Although proficiency at your instrument was frowned upon by many punk rockers since the genre's initial surge in the late '70s, several artists were exceptions to the rule -- especially Dead Kennedys guitarist East Bay Ray (real name: Ray Peperrell). In addition to penning some of the most recognizable and instantly memorable guitar riffs to emerge from the initial West Coast punk movement, Ray incorporated other styles into his playing, until he had hatched a truly original guitar style. Whereas most punk guitarists of the time were one-dimensional, Ray effortlessly rolled off surf rock riffs and other styles (including '60s spy movies and Ennio Morricone-esque spaghetti Western scores), in addition to creating spacey sounds courtesy of an Echoplex effects box. During 1978, Ray placed an ad in a San Francisco music paper looking for other musicians, which eventually led to the formation of the Dead Kennedys. With singer Jello Biafra, bassist Klaus Flouride, second guitarist 6025, and drummer Ted on board, the group specialized in scalding-yet-witty political/social commentary, as evidenced by such early classics as "Kill the Poor," "Let's Lynch the Landlord," "California Uber Alles," "Holiday in Cambodia," and "Too Drunk to Fuck." After the release of the group's 1980 full-length debut, Fresh Fruit for Rotting Vegetables, 6025 left the group, leaving more room for East Bay Ray to experiment with his playing (drummer Ted was replaced by D.H. Peligro around the same time, as well).

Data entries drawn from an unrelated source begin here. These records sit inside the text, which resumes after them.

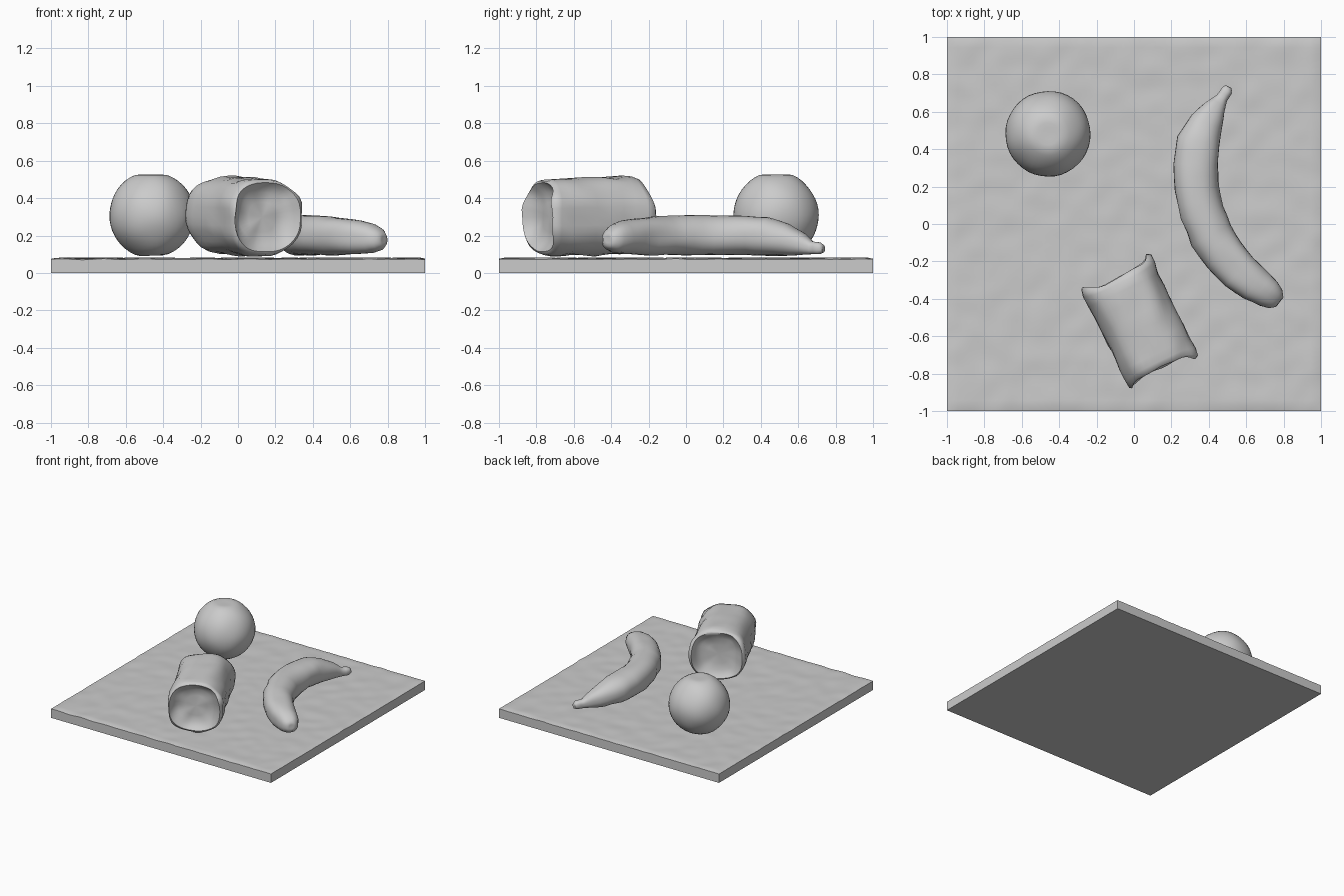
import bpy, bmesh, math
from mathutils import Vector, noise

if "Cube" in bpy.data.objects:
    bpy.data.objects.remove(bpy.data.objects["Cube"])

grey = bpy.data.materials.new("light grey")
grey.use_nodes = True
grey.diffuse_color = (0.6, 0.6, 0.6, 1)
grey.node_tree.nodes["Principled BSDF"].inputs["Base Color"].default_value = (0.6, 0.6, 0.6, 1)


def finish(name, bm, angle):
    bmesh.ops.recalc_face_normals(bm, faces=bm.faces)
    me = bpy.data.meshes.new(name)
    bm.to_mesh(me)
    bm.free()
    me.materials.append(grey)
    ob = bpy.data.objects.new(name, me)
    bpy.context.collection.objects.link(ob)
    bpy.ops.object.select_all(action='DESELECT')
    ob.select_set(True)
    bpy.context.view_layer.objects.active = ob
    bpy.ops.object.shade_smooth_by_angle(angle=math.radians(angle))
    return ob


def roughen(bm, amount, scale):
    """Push vertices along their normals for a hand-modelled surface."""
    bm.normal_update()
    moves = [(v, v.normal * noise.noise(v.co * scale) * amount) for v in bm.verts]
    for v, m in moves:
        v.co += m


def spow(x, p):
    return math.copysign(abs(x) ** p, x)


def skin(bm, rings):
    """Join rings of points into a closed tube with fan ends."""
    rings = [[bm.verts.new(p) for p in r] for r in rings]
    n = len(rings[0])
    for a, b in zip(rings, rings[1:]):
        for i in range(n):
            j = (i + 1) % n
            bm.faces.new((a[i], a[j], b[j], b[i]))
    for r in (rings[0], rings[-1]):
        c = bm.verts.new(sum((v.co for v in r), Vector()) / n)
        for i in range(n):
            bm.faces.new((r[i], r[(i + 1) % n], c))


def ring(centre, along, half_w, half_h, power=2.4, lip=0.0, n=40):
    side = Vector((-along.y, along.x, 0))
    pts = []
    for i in range(n):
        a = 2 * math.pi * i / n
        c, s = math.cos(a), math.sin(a)
        pts.append(centre + side * half_w * spow(c, 2 / power)
                   + Vector((0, 0, half_h * spow(s, 2 / power)))
                   + along * lip * c ** 4)
    return pts


# Board: flat slab with a faintly uneven top
bm = bmesh.new()
bmesh.ops.create_grid(bm, x_segments=70, y_segments=70, size=1.0)
for v in bm.verts:
    edge = max(abs(v.co.x), abs(v.co.y))
    v.co.z = 0.079 + 0.005 * noise.noise(v.co * 9) - (0.006 if edge > 0.98 else 0)
rim = [e for e in bm.edges if e.is_boundary]
low = bmesh.ops.extrude_edge_only(bm, edges=rim)["geom"]
for v in (g for g in low if isinstance(g, bmesh.types.BMVert)):
    v.co.z = 0.0
bottom = [e for e in bm.edges if e.is_boundary]
bmesh.ops.contextual_create(bm, geom=bottom)
finish("board", bm, 35)

# Round fruit: ball slightly flattened at top and bottom
bm = bmesh.new()
bmesh.ops.create_uvsphere(bm, u_segments=40, v_segments=24, radius=0.229)
for v in bm.verts:
    v.co.z = max(-0.218, min(0.215, v.co.z))
    v.co += Vector((-0.46, 0.482, 0.31))
roughen(bm, 0.006, 7)
finish("round_fruit", bm, 60)

# Loaf roll: lying log with hollowed ends and lips at the sides
axis = Vector((0.434, -0.9, 0)).normalized()
middle = Vector((0.03, -0.525, 0.303))
# distance along, half width, half height, lip
half = [(0.225, 0.08, 0.08, 0.0), (0.23, 0.13, 0.13, 0.0), (0.25, 0.17, 0.165, 0.02),
        (0.268, 0.192, 0.185, 0.035), (0.262, 0.205, 0.197, 0.032),
        (0.235, 0.21, 0.205, 0.02), (0.19, 0.208, 0.208, 0.0),
        (0.12, 0.206, 0.208, 0.0), (0.04, 0.206, 0.208, 0.0)]
sections = [(-s, w, h, -l) for s, w, h, l in half] + half[::-1]
bm = bmesh.new()
skin(bm, [ring(middle + axis * s + Vector((0, 0, -0.02 * s)), axis, w, h, 2.5, l)
          for s, w, h, l in sections])
roughen(bm, 0.016, 9)
finish("loaf_roll", bm, 60)

# Banana: curved tapering body with a narrow stem
# x, y, z, half width, half height
path = [(0.505, 0.735, 0.128, 0.018, 0.02), (0.495, 0.715, 0.130, 0.031, 0.032),
        (0.468, 0.675, 0.133, 0.034, 0.036), (0.435, 0.625, 0.155, 0.058, 0.06),
        (0.385, 0.545, 0.18, 0.09, 0.085), (0.345, 0.44, 0.195, 0.113, 0.1),
        (0.327, 0.32, 0.199, 0.12, 0.104), (0.335, 0.19, 0.2, 0.12, 0.105),
        (0.362, 0.06, 0.2, 0.118, 0.106), (0.412, -0.06, 0.199, 0.116, 0.105),
        (0.482, -0.165, 0.198, 0.115, 0.104), (0.562, -0.255, 0.195, 0.108, 0.1),
        (0.645, -0.325, 0.19, 0.098, 0.09), (0.715, -0.375, 0.184, 0.08, 0.078),
        (0.755, -0.402, 0.18, 0.06, 0.06), (0.778, -0.418, 0.178, 0.032, 0.034)]
pts = [Vector(p[:3]) for p in path]
rings = []
for i, p in enumerate(path):
    t = pts[min(i + 1, len(pts) - 1)] - pts[max(i - 1, 0)]
    t.z = 0
    rings.append(ring(pts[i], t.normalized(), p[3], p[4], 2.3, n=28))
bm = bmesh.new()
skin(bm, rings)
bmesh.ops.subdivide_edges(bm, edges=bm.edges[:], cuts=1, smooth=0.6, use_grid_fill=True)
roughen(bm, 0.008, 8)
finish("banana", bm, 60)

Such further releases as 1981's In God We Trust, 1982's Plastic Surgery Disasters, 1985's Frankenchrist, and 1986's Bedtime for Democracy made the Dead Kennedys one of the world's top punk outfits, but inter-band friction eventually caused the group to break up. After the group's split, Ray played with other artists, including garage rockers Pearl Harbour, the lounge act Frenchy, surf rockers Jumbo Shrimp (which also included former D.K. bandmate Flouride), and modern rockers the Killer Smiles. Ray also played on the album Sidi Mansour by Algerian singer Cheikha Remitti, which featured contributions by King Crimson guitarist Robert Fripp and Red Hot Chili Peppers bassist Flea. Ray then became involved in either producing, mixing, and/or mastering other artist's albums, including recordings by the Screaming Bloody Marys, Gloria's Head, (Hed) Pe, Cell Block 5, and Strychnine, among others. East Bay Ray also did soundtrack work for directors David Segal and Scott McGhee (who would later enjoy acclaim with their 2001 thriller/drama The Deep End). But the biggest publicity that Ray received since the Dead Kennedys breakup was when he, Flouride, and Peligro took Biafra to court over royalty disputes (Biafra became the head of the Dead Kennedys' record label, Alternative Tentacles, after their split), which Ray and company wound up winning in 2000 (and collecting nearly 200,000 dollars, including 20,000 dollars in punitive damages). Ray, Flouride, and Peligro then resurrected the Dead Kennedys with a new singer, Dr. Know's Branon Cruz, a year later.